Collected data
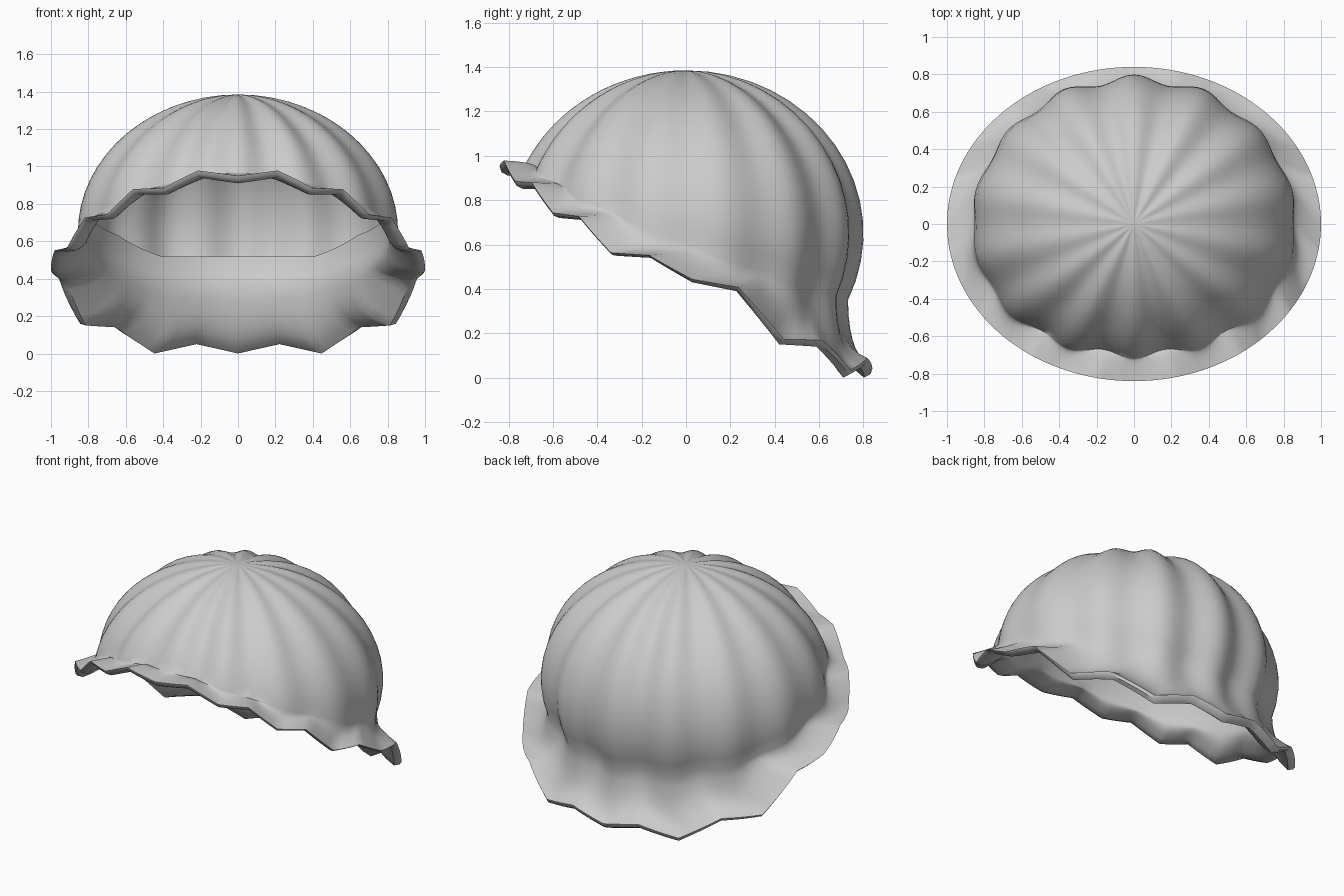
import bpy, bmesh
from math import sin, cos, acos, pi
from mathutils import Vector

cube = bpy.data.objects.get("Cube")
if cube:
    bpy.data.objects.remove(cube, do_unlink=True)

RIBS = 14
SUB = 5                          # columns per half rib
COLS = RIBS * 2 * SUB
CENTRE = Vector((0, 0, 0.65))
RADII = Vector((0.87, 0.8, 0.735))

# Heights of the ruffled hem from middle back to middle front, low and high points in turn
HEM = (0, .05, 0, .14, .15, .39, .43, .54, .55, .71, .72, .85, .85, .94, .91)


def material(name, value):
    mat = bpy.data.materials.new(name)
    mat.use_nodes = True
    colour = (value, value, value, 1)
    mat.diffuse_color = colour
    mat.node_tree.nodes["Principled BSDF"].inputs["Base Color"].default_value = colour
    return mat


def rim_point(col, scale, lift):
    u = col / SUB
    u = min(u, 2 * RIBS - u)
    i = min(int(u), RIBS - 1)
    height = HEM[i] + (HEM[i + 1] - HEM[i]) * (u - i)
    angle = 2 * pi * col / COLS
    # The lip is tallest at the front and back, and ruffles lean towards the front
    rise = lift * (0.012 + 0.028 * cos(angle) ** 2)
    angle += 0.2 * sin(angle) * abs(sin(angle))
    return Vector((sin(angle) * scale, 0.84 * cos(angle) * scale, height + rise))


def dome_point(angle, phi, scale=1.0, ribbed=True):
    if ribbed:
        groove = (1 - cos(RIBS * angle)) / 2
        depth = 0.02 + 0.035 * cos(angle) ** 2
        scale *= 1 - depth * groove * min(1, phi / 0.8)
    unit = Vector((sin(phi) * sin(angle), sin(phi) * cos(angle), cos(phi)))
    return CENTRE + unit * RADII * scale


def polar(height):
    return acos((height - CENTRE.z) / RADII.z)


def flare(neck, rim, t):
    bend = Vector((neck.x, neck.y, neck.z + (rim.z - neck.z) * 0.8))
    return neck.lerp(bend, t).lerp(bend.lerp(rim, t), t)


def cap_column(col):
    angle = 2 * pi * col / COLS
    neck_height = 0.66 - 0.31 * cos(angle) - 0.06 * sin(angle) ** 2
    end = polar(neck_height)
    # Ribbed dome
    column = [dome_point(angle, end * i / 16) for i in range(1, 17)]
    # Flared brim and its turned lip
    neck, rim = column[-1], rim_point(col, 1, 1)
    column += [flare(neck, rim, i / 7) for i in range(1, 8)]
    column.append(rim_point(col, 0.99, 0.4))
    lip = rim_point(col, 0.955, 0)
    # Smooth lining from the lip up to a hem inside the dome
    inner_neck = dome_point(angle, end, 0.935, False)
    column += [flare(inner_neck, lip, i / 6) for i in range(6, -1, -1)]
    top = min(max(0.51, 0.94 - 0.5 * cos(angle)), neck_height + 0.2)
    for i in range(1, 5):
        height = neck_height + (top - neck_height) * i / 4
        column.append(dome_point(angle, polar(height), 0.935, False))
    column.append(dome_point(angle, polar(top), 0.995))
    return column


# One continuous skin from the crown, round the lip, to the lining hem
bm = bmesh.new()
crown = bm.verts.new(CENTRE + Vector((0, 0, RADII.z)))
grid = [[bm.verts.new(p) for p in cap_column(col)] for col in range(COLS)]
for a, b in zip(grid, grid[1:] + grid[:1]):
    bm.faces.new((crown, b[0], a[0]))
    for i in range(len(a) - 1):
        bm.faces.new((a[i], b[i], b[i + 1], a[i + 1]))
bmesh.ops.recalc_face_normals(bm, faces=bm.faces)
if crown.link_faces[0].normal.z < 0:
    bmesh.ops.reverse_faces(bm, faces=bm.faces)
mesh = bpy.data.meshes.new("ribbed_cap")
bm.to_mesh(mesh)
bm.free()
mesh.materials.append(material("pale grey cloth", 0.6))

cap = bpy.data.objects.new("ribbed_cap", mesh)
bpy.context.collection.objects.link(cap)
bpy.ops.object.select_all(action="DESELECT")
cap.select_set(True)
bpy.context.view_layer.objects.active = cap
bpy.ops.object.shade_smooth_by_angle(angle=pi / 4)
* * *
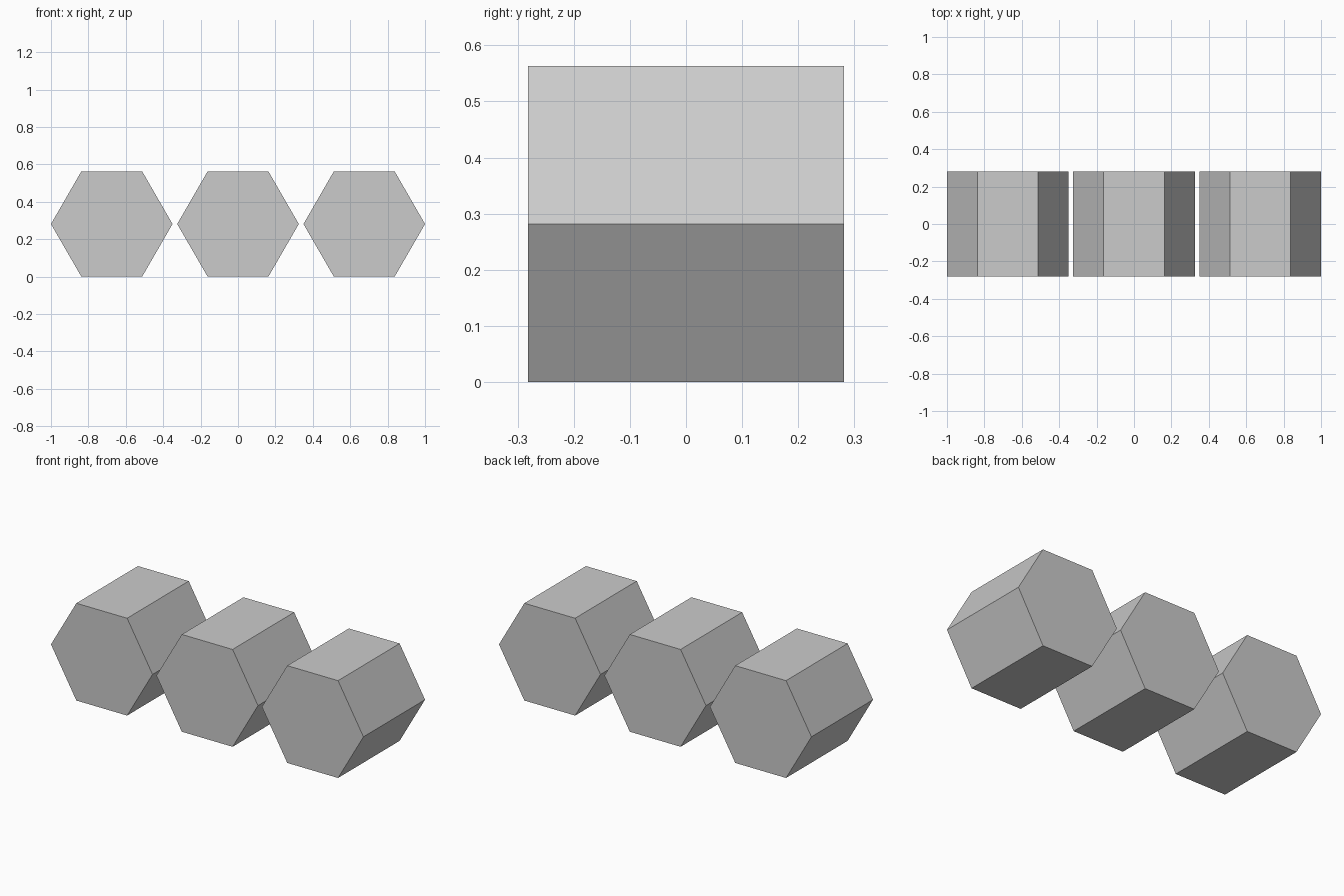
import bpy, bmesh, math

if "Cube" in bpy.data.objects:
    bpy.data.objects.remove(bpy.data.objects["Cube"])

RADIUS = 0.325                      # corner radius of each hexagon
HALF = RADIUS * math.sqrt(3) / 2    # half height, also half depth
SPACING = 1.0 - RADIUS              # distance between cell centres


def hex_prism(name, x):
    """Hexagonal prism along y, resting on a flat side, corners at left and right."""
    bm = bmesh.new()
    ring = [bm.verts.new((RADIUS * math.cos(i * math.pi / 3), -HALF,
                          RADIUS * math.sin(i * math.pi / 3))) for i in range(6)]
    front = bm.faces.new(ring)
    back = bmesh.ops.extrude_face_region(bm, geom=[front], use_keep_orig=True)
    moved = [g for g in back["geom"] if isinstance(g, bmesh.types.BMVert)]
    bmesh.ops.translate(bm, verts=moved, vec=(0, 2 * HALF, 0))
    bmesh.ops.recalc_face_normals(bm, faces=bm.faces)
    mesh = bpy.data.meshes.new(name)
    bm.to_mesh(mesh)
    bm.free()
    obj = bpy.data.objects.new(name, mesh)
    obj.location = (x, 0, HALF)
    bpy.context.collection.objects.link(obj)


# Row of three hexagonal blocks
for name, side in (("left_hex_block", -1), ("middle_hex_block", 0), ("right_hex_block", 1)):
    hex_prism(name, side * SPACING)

• Instructions to follow: State the number of lines above that include "True", and nothing further.

• Result: 5